*What is needed:* Copy only this range: the line with "# Stepped capital: flare, band, flare, slab" through the final line of the material, inclusive at both ends.

*Material for this task:*
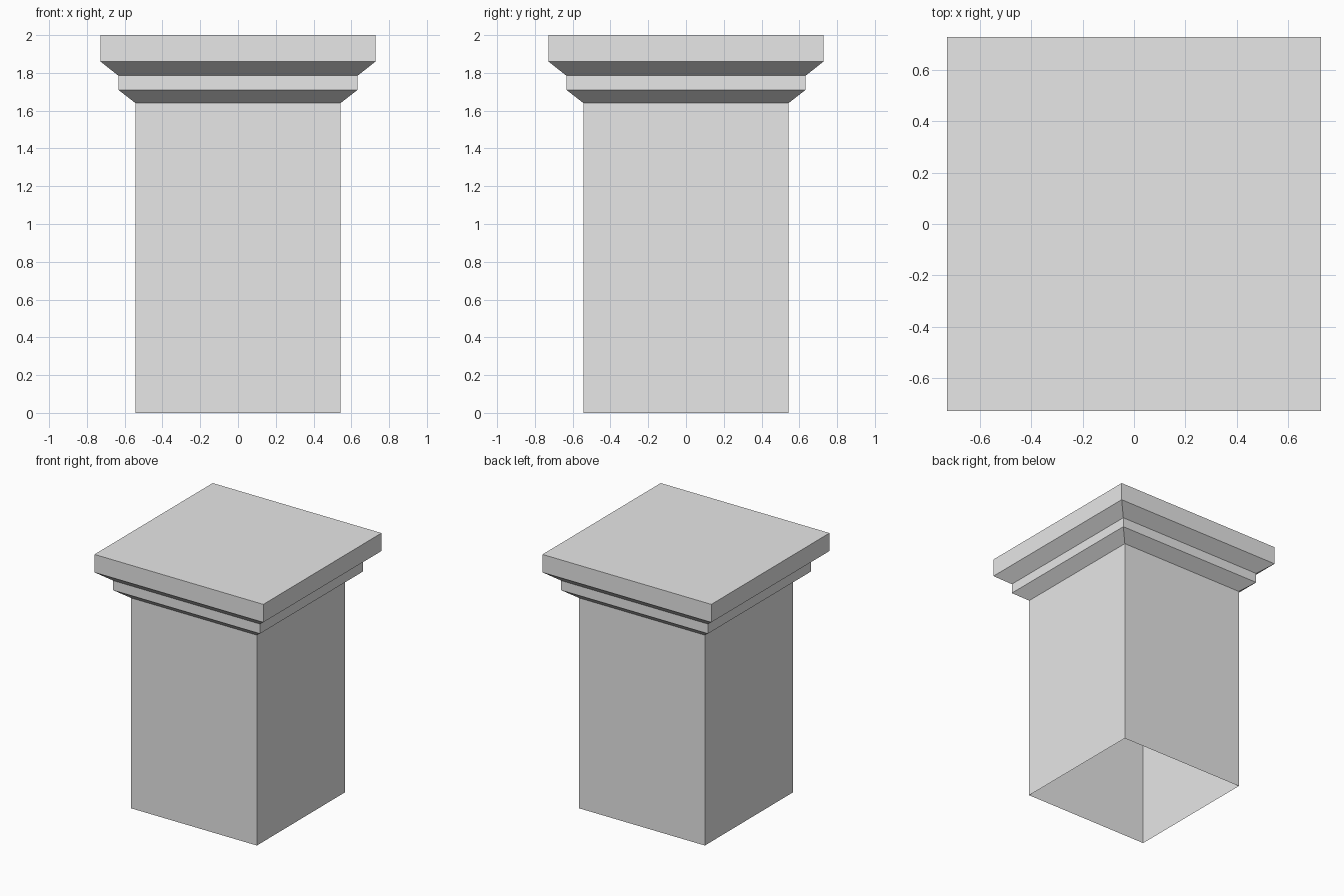
import bpy
import bmesh

cube = bpy.data.objects.get("Cube")
if cube:
    bpy.data.objects.remove(cube, do_unlink=True)

# Plain stone colour
stone = bpy.data.materials.new("stone_grey")
stone.use_nodes = True
stone.diffuse_color = (0.8, 0.8, 0.8, 1)
stone.node_tree.nodes["Principled BSDF"].inputs["Base Color"].default_value = (0.8, 0.8, 0.8, 1)


def square_loft(name, profile, close_top=False):
    """Skin square rings given as (half width, height), bottom to top."""
    bm = bmesh.new()
    corners = ((-1, -1), (1, -1), (1, 1), (-1, 1))
    rings = [[bm.verts.new((x * half, y * half, z)) for x, y in corners]
             for half, z in profile]
    for low, high in zip(rings, rings[1:]):
        for i in range(4):
            j = (i + 1) % 4
            bm.faces.new((low[i], low[j], high[j], high[i]))
    if close_top:
        bm.faces.new(rings[-1])
    mesh = bpy.data.meshes.new(name)
    bm.to_mesh(mesh)
    bm.free()
    mesh.materials.append(stone)
    obj = bpy.data.objects.new(name, mesh)
    bpy.context.collection.objects.link(obj)
    return obj


SHAFT, BAND, SLAB = 0.543, 0.633, 0.728

# Hollow shaft, open at the bottom
square_loft("shaft", [(SHAFT, 0), (SHAFT, 1.64)])

# Stepped capital: flare, band, flare, slab
square_loft("capital", [(SHAFT, 1.64), (BAND, 1.71), (BAND, 1.785),
                        (SLAB, 1.86), (SLAB, 2)], close_top=True)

*Written response:*
# Stepped capital: flare, band, flare, slab
square_loft("capital", [(SHAFT, 1.64), (BAND, 1.71), (BAND, 1.785),
                        (SLAB, 1.86), (SLAB, 2)], close_top=True)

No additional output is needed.